Information supplied>
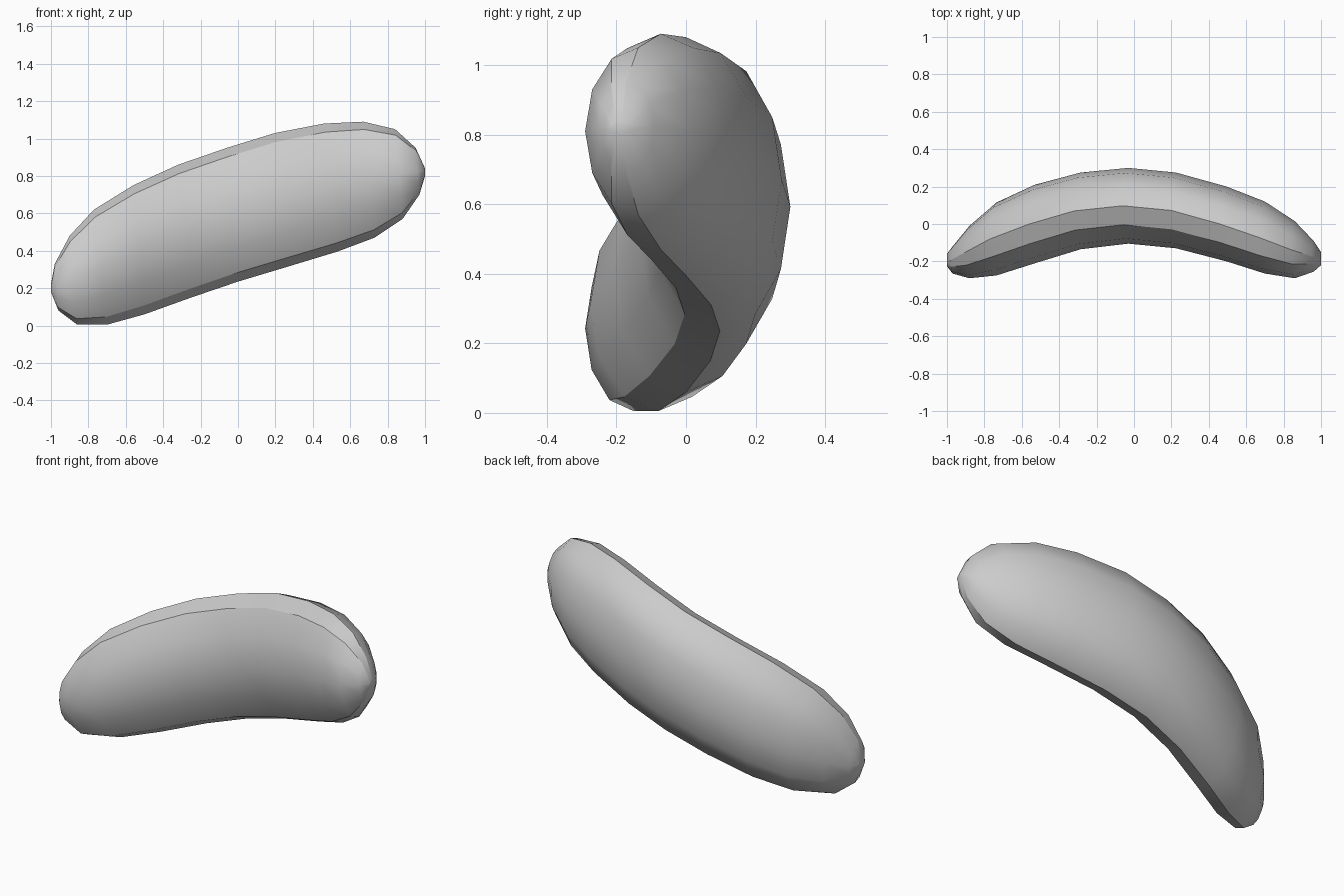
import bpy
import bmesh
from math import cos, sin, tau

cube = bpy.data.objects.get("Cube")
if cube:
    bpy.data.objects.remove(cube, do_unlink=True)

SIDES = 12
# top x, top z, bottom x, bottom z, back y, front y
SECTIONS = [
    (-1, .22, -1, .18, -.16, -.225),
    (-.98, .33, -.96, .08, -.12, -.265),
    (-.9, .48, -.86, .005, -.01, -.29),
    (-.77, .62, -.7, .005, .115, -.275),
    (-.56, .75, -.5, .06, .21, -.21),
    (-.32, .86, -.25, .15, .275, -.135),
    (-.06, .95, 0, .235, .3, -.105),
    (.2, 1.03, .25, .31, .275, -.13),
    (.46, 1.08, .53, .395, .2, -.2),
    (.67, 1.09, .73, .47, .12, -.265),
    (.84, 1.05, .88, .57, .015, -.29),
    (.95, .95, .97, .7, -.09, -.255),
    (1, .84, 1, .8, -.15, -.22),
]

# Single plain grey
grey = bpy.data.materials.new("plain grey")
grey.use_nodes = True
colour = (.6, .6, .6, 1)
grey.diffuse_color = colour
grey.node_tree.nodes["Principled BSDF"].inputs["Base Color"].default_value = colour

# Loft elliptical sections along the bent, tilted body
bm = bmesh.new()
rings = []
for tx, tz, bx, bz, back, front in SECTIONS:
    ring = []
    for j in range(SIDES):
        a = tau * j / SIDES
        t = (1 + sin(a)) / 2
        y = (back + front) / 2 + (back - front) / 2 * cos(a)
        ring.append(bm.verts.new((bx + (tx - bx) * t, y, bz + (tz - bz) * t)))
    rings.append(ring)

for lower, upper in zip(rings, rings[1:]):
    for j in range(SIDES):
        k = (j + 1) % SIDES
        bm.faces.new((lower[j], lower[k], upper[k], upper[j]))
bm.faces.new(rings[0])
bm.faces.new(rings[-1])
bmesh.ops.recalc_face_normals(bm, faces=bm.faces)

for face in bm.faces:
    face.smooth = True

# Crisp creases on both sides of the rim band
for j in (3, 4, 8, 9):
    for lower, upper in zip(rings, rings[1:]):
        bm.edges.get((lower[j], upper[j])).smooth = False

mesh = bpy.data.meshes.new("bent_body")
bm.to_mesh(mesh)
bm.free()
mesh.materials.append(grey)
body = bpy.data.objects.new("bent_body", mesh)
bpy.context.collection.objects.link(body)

Exercise description>
From the first line to the last, copy the listing above exactly and leave out the images.

Answer box>
import bpy
import bmesh
from math import cos, sin, tau

cube = bpy.data.objects.get("Cube")
if cube:
    bpy.data.objects.remove(cube, do_unlink=True)

SIDES = 12
# top x, top z, bottom x, bottom z, back y, front y
SECTIONS = [
    (-1, .22, -1, .18, -.16, -.225),
    (-.98, .33, -.96, .08, -.12, -.265),
    (-.9, .48, -.86, .005, -.01, -.29),
    (-.77, .62, -.7, .005, .115, -.275),
    (-.56, .75, -.5, .06, .21, -.21),
    (-.32, .86, -.25, .15, .275, -.135),
    (-.06, .95, 0, .235, .3, -.105),
    (.2, 1.03, .25, .31, .275, -.13),
    (.46, 1.08, .53, .395, .2, -.2),
    (.67, 1.09, .73, .47, .12, -.265),
    (.84, 1.05, .88, .57, .015, -.29),
    (.95, .95, .97, .7, -.09, -.255),
    (1, .84, 1, .8, -.15, -.22),
]

# Single plain grey
grey = bpy.data.materials.new("plain grey")
grey.use_nodes = True
colour = (.6, .6, .6, 1)
grey.diffuse_color = colour
grey.node_tree.nodes["Principled BSDF"].inputs["Base Color"].default_value = colour

# Loft elliptical sections along the bent, tilted body
bm = bmesh.new()
rings = []
for tx, tz, bx, bz, back, front in SECTIONS:
    ring = []
    for j in range(SIDES):
        a = tau * j / SIDES
        t = (1 + sin(a)) / 2
        y = (back + front) / 2 + (back - front) / 2 * cos(a)
        ring.append(bm.verts.new((bx + (tx - bx) * t, y, bz + (tz - bz) * t)))
    rings.append(ring)

for lower, upper in zip(rings, rings[1:]):
    for j in range(SIDES):
        k = (j + 1) % SIDES
        bm.faces.new((lower[j], lower[k], upper[k], upper[j]))
bm.faces.new(rings[0])
bm.faces.new(rings[-1])
bmesh.ops.recalc_face_normals(bm, faces=bm.faces)

for face in bm.faces:
    face.smooth = True

# Crisp creases on both sides of the rim band
for j in (3, 4, 8, 9):
    for lower, upper in zip(rings, rings[1:]):
        bm.edges.get((lower[j], upper[j])).smooth = False

mesh = bpy.data.meshes.new("bent_body")
bm.to_mesh(mesh)
bm.free()
mesh.materials.append(grey)
body = bpy.data.objects.new("bent_body", mesh)
bpy.context.collection.objects.link(body)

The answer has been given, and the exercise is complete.